Is Barefoot Running The Ideal Way? by George Hutton

People have been walking, jogging, and flat out sprinting for hundreds of thousands of years. Those things we strap on our bare feet, on the other hand, have only been around for a few thousand years. If wasn't even until relatively recently that high tech shoes with advanced designs were made available to the general public. If you are curious about the latest craze in barefoot running, then this article is for you.

Most people held to the belief that it was obviously better to run with shoes. That is until Abebe Bikila won the 1960 Olympic marathon without any. That's the way he trained, and that's the way he ran. It posed the question: Could running without any shoes actually be better than running with shoes? Are shoes an extra thing that we really don't need?

By studying how people run, scientists have discovered that people run differently with and without shoes. Not the same person, mind you. Somebody who has run barefoot for quite a while will have a completely different gait than somebody who is used to running with shoes. The shoe runner generally lands on the heel first, and the rolls over to the ball of their foot.
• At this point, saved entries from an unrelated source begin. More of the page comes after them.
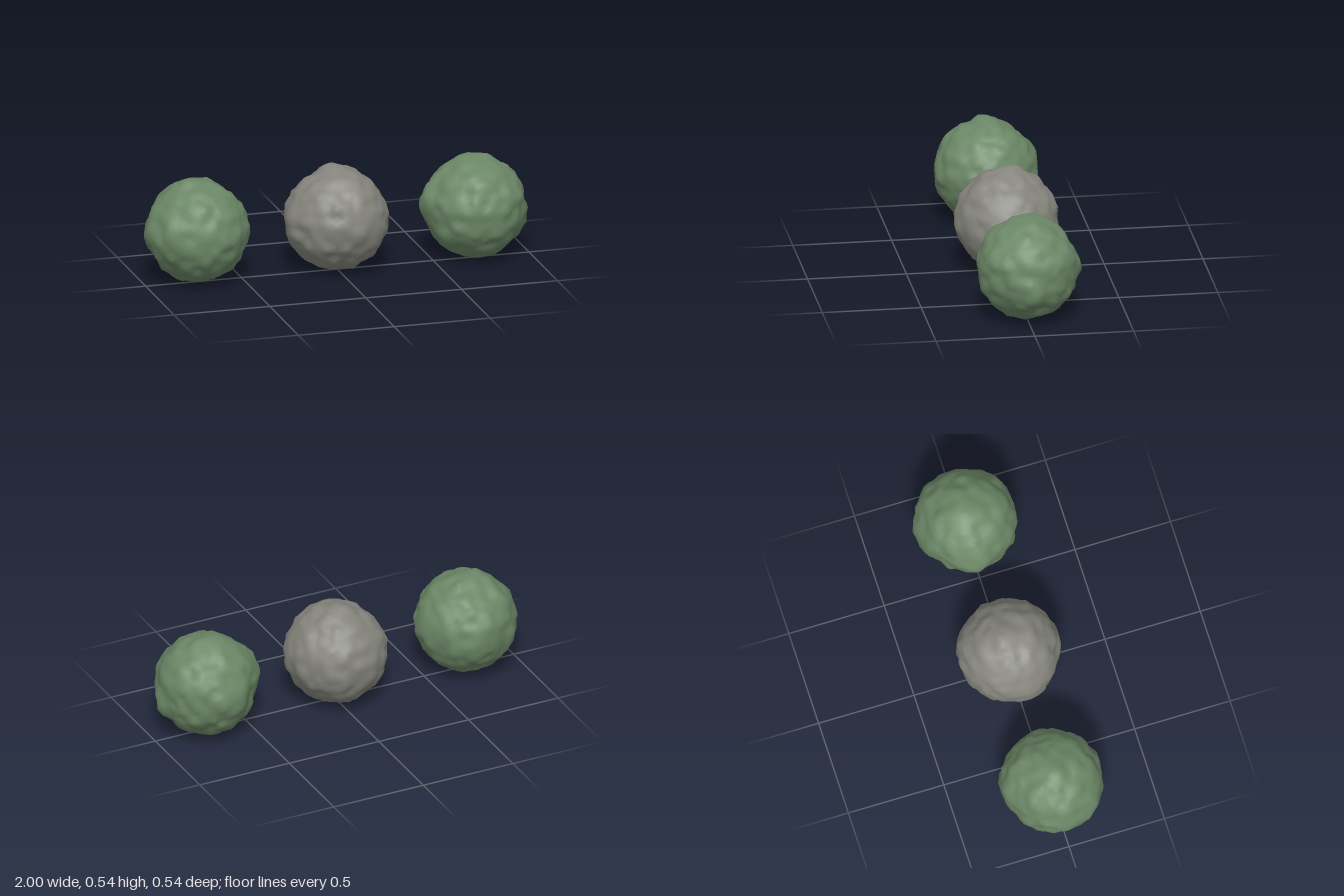
import * as THREE from 'three';
import { mergeVertices } from 'three/addons/utils/BufferGeometryUtils.js';

const RADIUS = 0.256;

// Repeatable lattice value in -1..1
function hash(x, y, z, seed) {
  let h = Math.imul(x, 374761393) ^ Math.imul(y, 668265263) ^ Math.imul(z, 2147483647) ^ Math.imul(seed, 1274126177);
  h = Math.imul(h ^ (h >>> 13), 1103515245);
  h = Math.imul(h ^ (h >>> 15), 2246822519);
  return ((h ^ (h >>> 16)) >>> 0) / 2147483648 - 1;
}

// Smooth value noise in three dimensions
function noise(p, frequency, seed) {
  const c = [p.x, p.y, p.z].map(v => v * frequency + 50.37);
  const i = c.map(Math.floor);
  const f = c.map((v, k) => v - i[k]).map(t => t * t * (3 - 2 * t));
  let sum = 0;
  for (let n = 0; n < 8; n++) {
    const b = [n & 1, (n >> 1) & 1, n >> 2];
    const w = b.reduce((a, bit, k) => a * (bit ? f[k] : 1 - f[k]), 1);
    sum += w * hash(i[0] + b[0], i[1] + b[1], i[2] + b[2], seed);
  }
  return sum;
}

// Lumpy ball; knobs are [x, y, z, height], a negative height makes a dent
function lumpyBall({ name, seed, x, knobs }, material) {
  let geometry = new THREE.IcosahedronGeometry(1, 11);
  geometry.deleteAttribute('normal');
  geometry.deleteAttribute('uv');
  geometry = mergeVertices(geometry, 1e-4);

  const bumps = knobs.map(([kx, ky, kz, height]) => ({ dir: new THREE.Vector3(kx, ky, kz).normalize(), height }));
  const pos = geometry.attributes.position;
  const p = new THREE.Vector3();
  for (let i = 0; i < pos.count; i++) {
    p.fromBufferAttribute(pos, i).normalize();
    let r = 1 + 0.02 * noise(p, 2.6, seed) + 0.05 * noise(p, 6, seed + 7);
    for (const { dir, height } of bumps) r += height * Math.exp(-25 * (1 - p.dot(dir)));
    p.multiplyScalar(r * RADIUS);
    pos.setXYZ(i, p.x, p.y, p.z);
  }
  geometry.computeVertexNormals();

  const mesh = new THREE.Mesh(geometry, material);
  mesh.name = name;
  mesh.position.set(x, 0.272, -0.005);
  return mesh;
}

export function createModel() {
  const moss = new THREE.MeshStandardMaterial({ color: 0x6b8766 });
  moss.name = 'moss green';
  const stone = new THREE.MeshStandardMaterial({ color: 0x85857d });
  stone.name = 'stone grey';

  const group = new THREE.Group();
  group.name = 'rocks';
  group.add(
    lumpyBall({
      name: 'rightMossyRock', seed: 11, x: -0.73,
      knobs: [
        [-1, 0.1, 0, 0.05], [1, 0, 0, 0.035], [-0.25, 1, 0, 0.06], [-0.2, -1, 0, 0.03],
        [0, 0.2, -1, 0.05], [-0.85, 0, 0.6, 0.05],
      ],
    }, moss),
    lumpyBall({
      name: 'middleRock', seed: 23, x: -0.005,
      knobs: [
        [-1, 0, 0, 0.05], [1, 0.1, 0.3, 0.03], [0, 1, -0.1, 0.06], [0.1, -1, 0, 0.06],
        [0.2, 0, 1, 0.06], [-0.6, 0.8, 0, -0.04],
      ],
    }, stone),
    lumpyBall({
      name: 'leftMossyRock', seed: 37, x: 0.72,
      knobs: [
        [-1, 0.2, 0, 0.11], [1, -0.3, 0, 0.09], [0, 1, 0, 0.04], [0, -1, 0, 0.02],
        [0, 0, -1, 0.05], [-0.7, 0, -0.7, -0.08], [0.2, 0.7, -0.6, -0.05],
      ],
    }, moss),
  );
  return group;
}
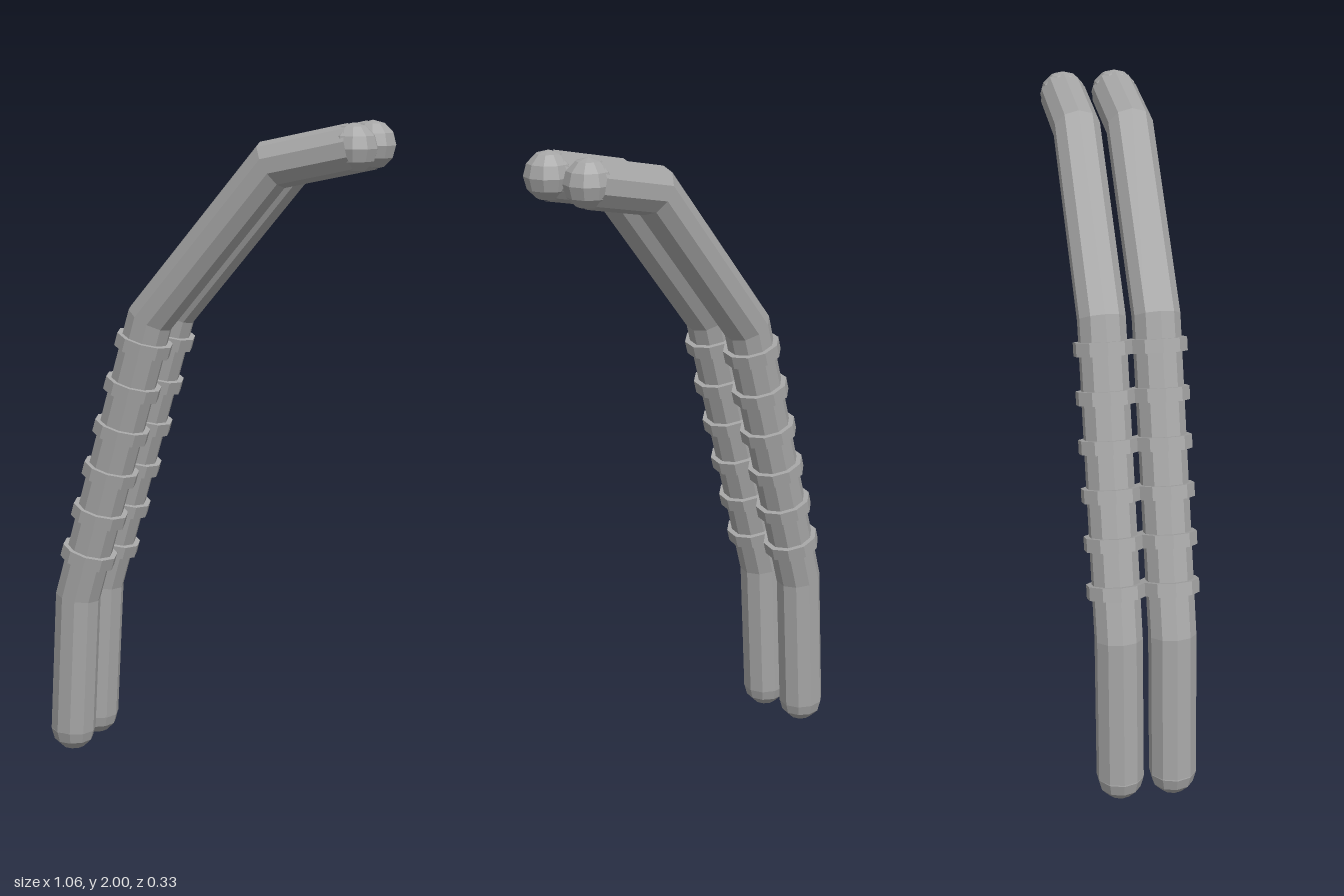
import * as THREE from 'three';

const SIDES = 10;
const R = 0.071;
const P = [[-0.461, 0.071], [-0.436, 0.515], [-0.176, 1.41], [0.214, 1.875], [0.459, 1.929]]
  .map(([x, y]) => new THREE.Vector2(x, y));

// Ten-sided rod along the bent centre line, with mitred corners.
function rodGeometry() {
  const dirs = P.slice(1).map((p, i) => p.clone().sub(P[i]).normalize());
  const pos = [], index = [];
  P.forEach((p, i) => {
    const a = dirs[Math.max(i - 1, 0)], b = dirs[Math.min(i, dirs.length - 1)];
    const t = a.clone().add(b).normalize();
    const mitre = R / t.dot(a);
    for (let j = 0; j < SIDES; j++) {
      const ang = (j / SIDES) * Math.PI * 2;
      const n = Math.cos(ang) * mitre;
      pos.push(p.x - t.y * n, p.y + t.x * n, Math.sin(ang) * R);
    }
  });
  for (let i = 0; i < P.length - 1; i++) {
    for (let j = 0; j < SIDES; j++) {
      const k = (j + 1) % SIDES;
      const a = i * SIDES + j, b = i * SIDES + k, c = b + SIDES, d = a + SIDES;
      index.push(a, b, c, a, c, d);
    }
  }
  const g = new THREE.BufferGeometry();
  g.setAttribute('position', new THREE.Float32BufferAttribute(pos, 3));
  g.setIndex(index);
  g.computeVertexNormals();
  return g;
}

export function createModel() {
  const model = new THREE.Group();
  model.name = 'bentRodPair';
  const grey = new THREE.MeshStandardMaterial({ color: 0xa6a6a6, flatShading: true });
  grey.name = 'grey';

  const rodGeo = rodGeometry();
  const endGeo = new THREE.SphereGeometry(R, SIDES, 6);
  // Turned so a corner faces along the bend, like the rod
  const ringGeo = new THREE.CylinderGeometry(0.087, 0.087, 0.04, SIDES).rotateY(Math.PI / 2);
  const gripDir = P[2].clone().sub(P[1]);
  const tilt = Math.atan2(gripDir.y, gripDir.x) - Math.PI / 2;

  for (const side of [1, -1]) {
    const rod = new THREE.Group();
    rod.name = side > 0 ? 'frontRod' : 'backRod';
    rod.position.z = side * 0.08;
    const add = (geo, name, x = 0, y = 0) => {
      const mesh = new THREE.Mesh(geo, grey);
      mesh.name = name;
      mesh.position.set(x, y, 0);
      rod.add(mesh);
      return mesh;
    };

    add(rodGeo, 'bentRod');
    // Rounded ends
    add(endGeo, 'lowerEnd', P[0].x, P[0].y);
    add(endGeo, 'upperEnd', P[4].x, P[4].y);
    // Six collars along the middle stretch
    for (let i = 0; i < 6; i++) {
      const y = 0.652 + i * 0.1354;
      const c = P[1].clone().lerp(P[2], (y - P[1].y) / gripDir.y);
      add(ringGeo, 'collar' + (i + 1), c.x, c.y).rotation.z = tilt;
    }
    model.add(rod);
  }
  return model;
}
People who are accustomed to running barefoot, on the other hand, tend to land first on the ball of their feet, and then quickly come down with their heel. The time between the ball of the foot striking the ground, and the heel landing is enough time for the calf muscle to absorb nearly all of the shock. With the calf muscle absorbing most of the impact, there's no need for expensive running shoes that need to be replaced every six months.

The two main drawbacks to running barefoot are both related to time. Since changing the way you run takes considerable time and concentrated effort, it can be a while before your running as far and as fast as you are with your running shoes. It also takes time to develop the necessary calluses in order to protect you from sharp pointy things you may come across on the ground.

Those that have made the switch, from shoes to no shoes claim a mountain of benefits. Less injuries, much less money spent on shoes, a general feeling of running the way the body was actually designed to run. Which way is better for you? Shoes or no shoes?

If you are committed to running barefoot for the long term, and don't mind 'starting over' again by changing up your running style for the long run, then you'd most likely benefit from making the change. If, on the other hand, you run occasionally, and can't be bothered to build up your calluses or change your running style, then sticking to shoes is probably the best option.